#### DATA IN THIS EXERCISE ####

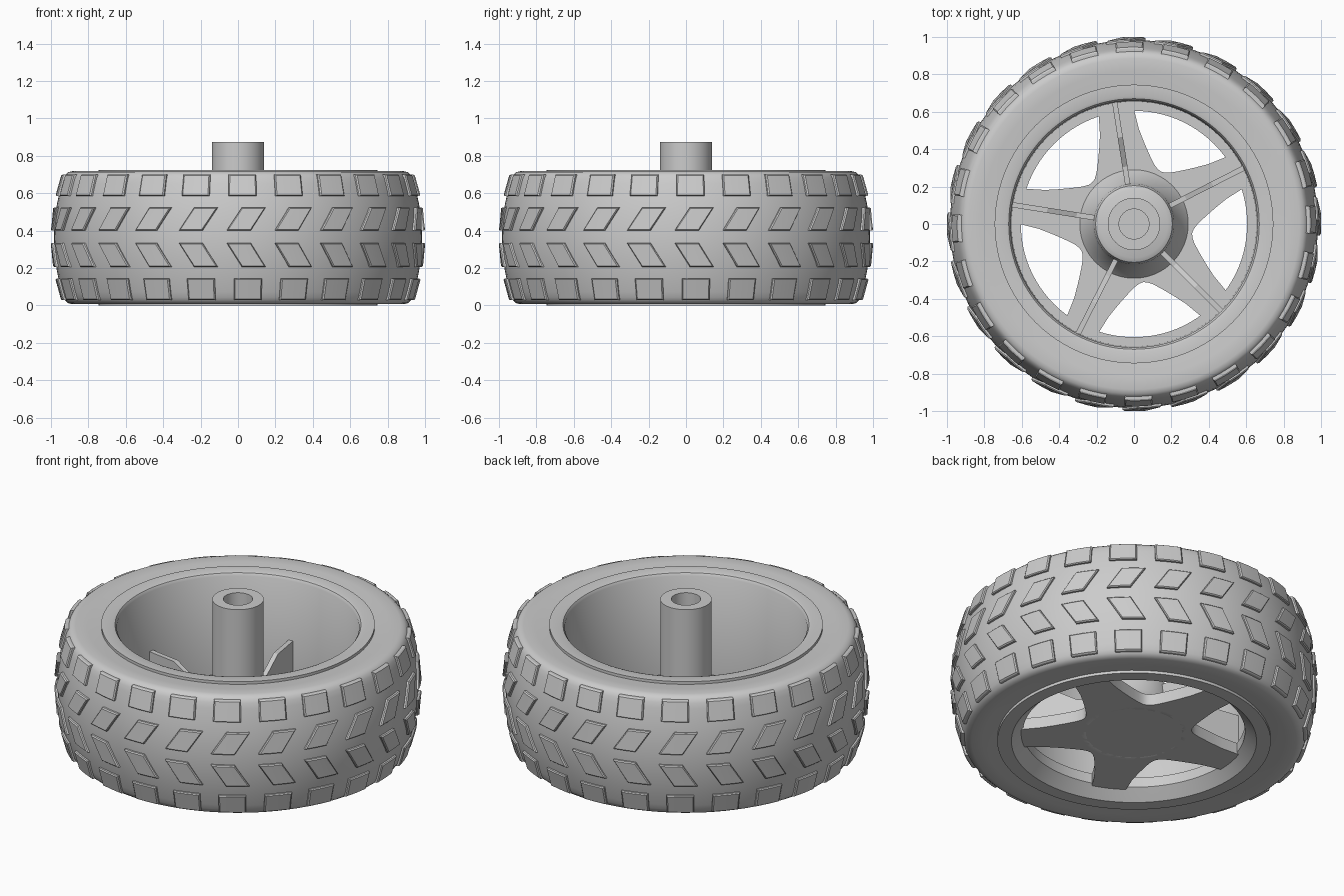
import bpy, bmesh, math
from mathutils import Matrix, Vector

if "Cube" in bpy.data.objects:
    bpy.data.objects.remove(bpy.data.objects["Cube"], do_unlink=True)

MID = 0.3625          # half height of the tyre
SPOKES = 5
SPOKE_ANGLE = math.radians(27)
BLOCKS = 24

grey = bpy.data.materials.new("plain_grey")
grey.use_nodes = True
colour = (0.6, 0.6, 0.6, 1)
grey.diffuse_color = colour
grey.node_tree.nodes["Principled BSDF"].inputs["Base Color"].default_value = colour


def finish(name, bm, angle=35):
    bmesh.ops.remove_doubles(bm, verts=bm.verts, dist=1e-5)
    bmesh.ops.recalc_face_normals(bm, faces=bm.faces)
    mesh = bpy.data.meshes.new(name)
    bm.to_mesh(mesh)
    bm.free()
    obj = bpy.data.objects.new(name, mesh)
    bpy.context.collection.objects.link(obj)
    mesh.materials.append(grey)
    bpy.ops.object.select_all(action="DESELECT")
    obj.select_set(True)
    bpy.context.view_layer.objects.active = obj
    bpy.ops.object.shade_smooth_by_angle(angle=math.radians(angle))
    return obj


def lathe(name, profile, steps=96, closed=True):
    """Spin a list of (radius, height) points about z."""
    bm = bmesh.new()
    verts = [bm.verts.new((r, 0, z)) for r, z in profile]
    pairs = list(zip(verts, verts[1:]))
    if closed:
        pairs.append((verts[-1], verts[0]))
    edges = [bm.edges.new(p) for p in pairs]
    bmesh.ops.spin(bm, geom=verts + edges, cent=(0, 0, 0), axis=(0, 0, 1),
                   angle=math.tau, steps=steps, use_duplicate=False)
    return finish(name, bm)


def prism(bm, outline, offset):
    """Extrude a flat outline by an offset vector."""
    face = bm.faces.new([bm.verts.new(p) for p in outline])
    new = bmesh.ops.extrude_face_region(bm, geom=[face])["geom"]
    bmesh.ops.translate(bm, vec=offset, verts=[v for v in new if isinstance(v, bmesh.types.BMVert)])


def crown(z):
    """Radius of the tyre surface at a height."""
    return 0.984 - 0.5 * (z - MID) ** 2


# Tyre carcass: crowned tread, rounded shoulders, flat sidewalls
upper = [(crown(MID + d), d) for d in (0, 0.06, 0.12, 0.18, 0.24, 0.29, 0.32)]
upper += [(0.922, 0.338), (0.908, 0.35), (0.885, 0.356), (0.82, 0.353), (0.735, 0.345)]
profile = [(r, MID + d) for r, d in upper]
profile += [(r, MID - d) for r, d in reversed(upper[1:])]
lathe("tyre", profile)

# Tread blocks: square shoulder rows and slanted middle rows
bm = bmesh.new()
LAYERS = ((-0.02, 1.0), (0.011, 1.0), (0.017, 0.91))
ROWS = (  # bottom, top, width, slant, phase offset
    (0.585, 0.700, 0.15, 0.0, 0.025),
    (0.400, 0.525, 0.125, 0.08, 0.045),
    (0.205, 0.335, 0.125, -0.08, 0.045),
    (0.028, 0.143, 0.15, 0.0, 0.055),
)
for low, high, width, slant, phase in ROWS:
    zc, half = (low + high) / 2, (high - low) / 2
    for i in range(BLOCKS):
        centre = i * math.tau / BLOCKS - math.pi / 2 + phase
        rings = []
        for lift, size in LAYERS:
            ring = []
            for a, b in ((-1, -1), (0, -1), (1, -1), (1, 1), (0, 1), (-1, 1)):
                z = zc + b * half * size
                t = centre + size * (a * width / 2 + b * slant / 2) / 0.96
                r = crown(z) + lift
                ring.append(bm.verts.new((r * math.cos(t), r * math.sin(t), z)))
            rings.append(ring)
        for r0, r1 in zip(rings, rings[1:]):
            for k in range(6):
                n = (k + 1) % 6
                bm.faces.new((r0[k], r0[n], r1[n], r1[k]))
        top = rings[-1]
        bm.faces.new((top[0], top[1], top[4], top[5]))
        bm.faces.new((top[1], top[2], top[3], top[4]))
finish("tread_blocks", bm, 20)

# Rim barrel with top lip, inner ledge and chamfered underside
lathe("rim", [(0.745, 0.0), (0.745, 0.725), (0.685, 0.725), (0.67, 0.72), (0.66, 0.705),
              (0.655, 0.12), (0.605, 0.12), (0.605, 0.06), (0.655, 0.012), (0.668, 0.0)])

# Hub dome with a dished underside
lathe("hub", [(0, 0.126), (0.145, 0.126), (0.262, 0.05), (0.29, 0.05), (0.29, 0.12),
              (0.225, 0.2), (0.215, 0.275), (0.205, 0.298), (0.18, 0.31), (0, 0.31)],
      64, closed=False)

# Axle post with a blind bore
lathe("axle_post", [(0, 0.2), (0.14, 0.2), (0.14, 0.875), (0.08, 0.875), (0.08, 0.45), (0, 0.45)],
      64, closed=False)

# Star-shaped spoke plate with rounded valleys
bm = bmesh.new()
side = [(math.hypot(x, y), math.atan2(y, x)) for x, y in ((0.63, 0.093), (0.5, 0.105), (0.43, 0.12))]
side += [(r, math.radians(a)) for r, a in ((0.405, 19), (0.368, 23), (0.338, 27.5), (0.32, 32))]
step = math.tau / SPOKES
outline = []
for i in range(SPOKES):
    base = SPOKE_ANGLE + i * step
    polar = [(r, base - a) for r, a in reversed(side)] + [(r, base + a) for r, a in side]
    polar.append((0.315, base + step / 2))
    outline += [(r * math.cos(t), r * math.sin(t), 0.05) for r, t in polar]
prism(bm, outline, Vector((0, 0, 0.068)))
finish("spoke_plate", bm, 30)

# Stiffening ribs standing on the spokes
bm = bmesh.new()
shape = [(0.18, 0.1), (0.66, 0.1), (0.66, 0.35), (0.47, 0.35), (0.31, 0.27), (0.18, 0.27)]
for i in range(SPOKES):
    turn = Matrix.Rotation(SPOKE_ANGLE + i * step, 3, "Z")
    prism(bm, [turn @ Vector((r, -0.014, z)) for r, z in shape], turn @ Vector((0, 0.028, 0)))
finish("spoke_ribs", bm, 20)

####

THE PROBLEM
Check each line of the listing for "rings". Show those that have it.

EXERCISE RESPONSE
        rings = []
            rings.append(ring)
        for r0, r1 in zip(rings, rings[1:]):
        top = rings[-1]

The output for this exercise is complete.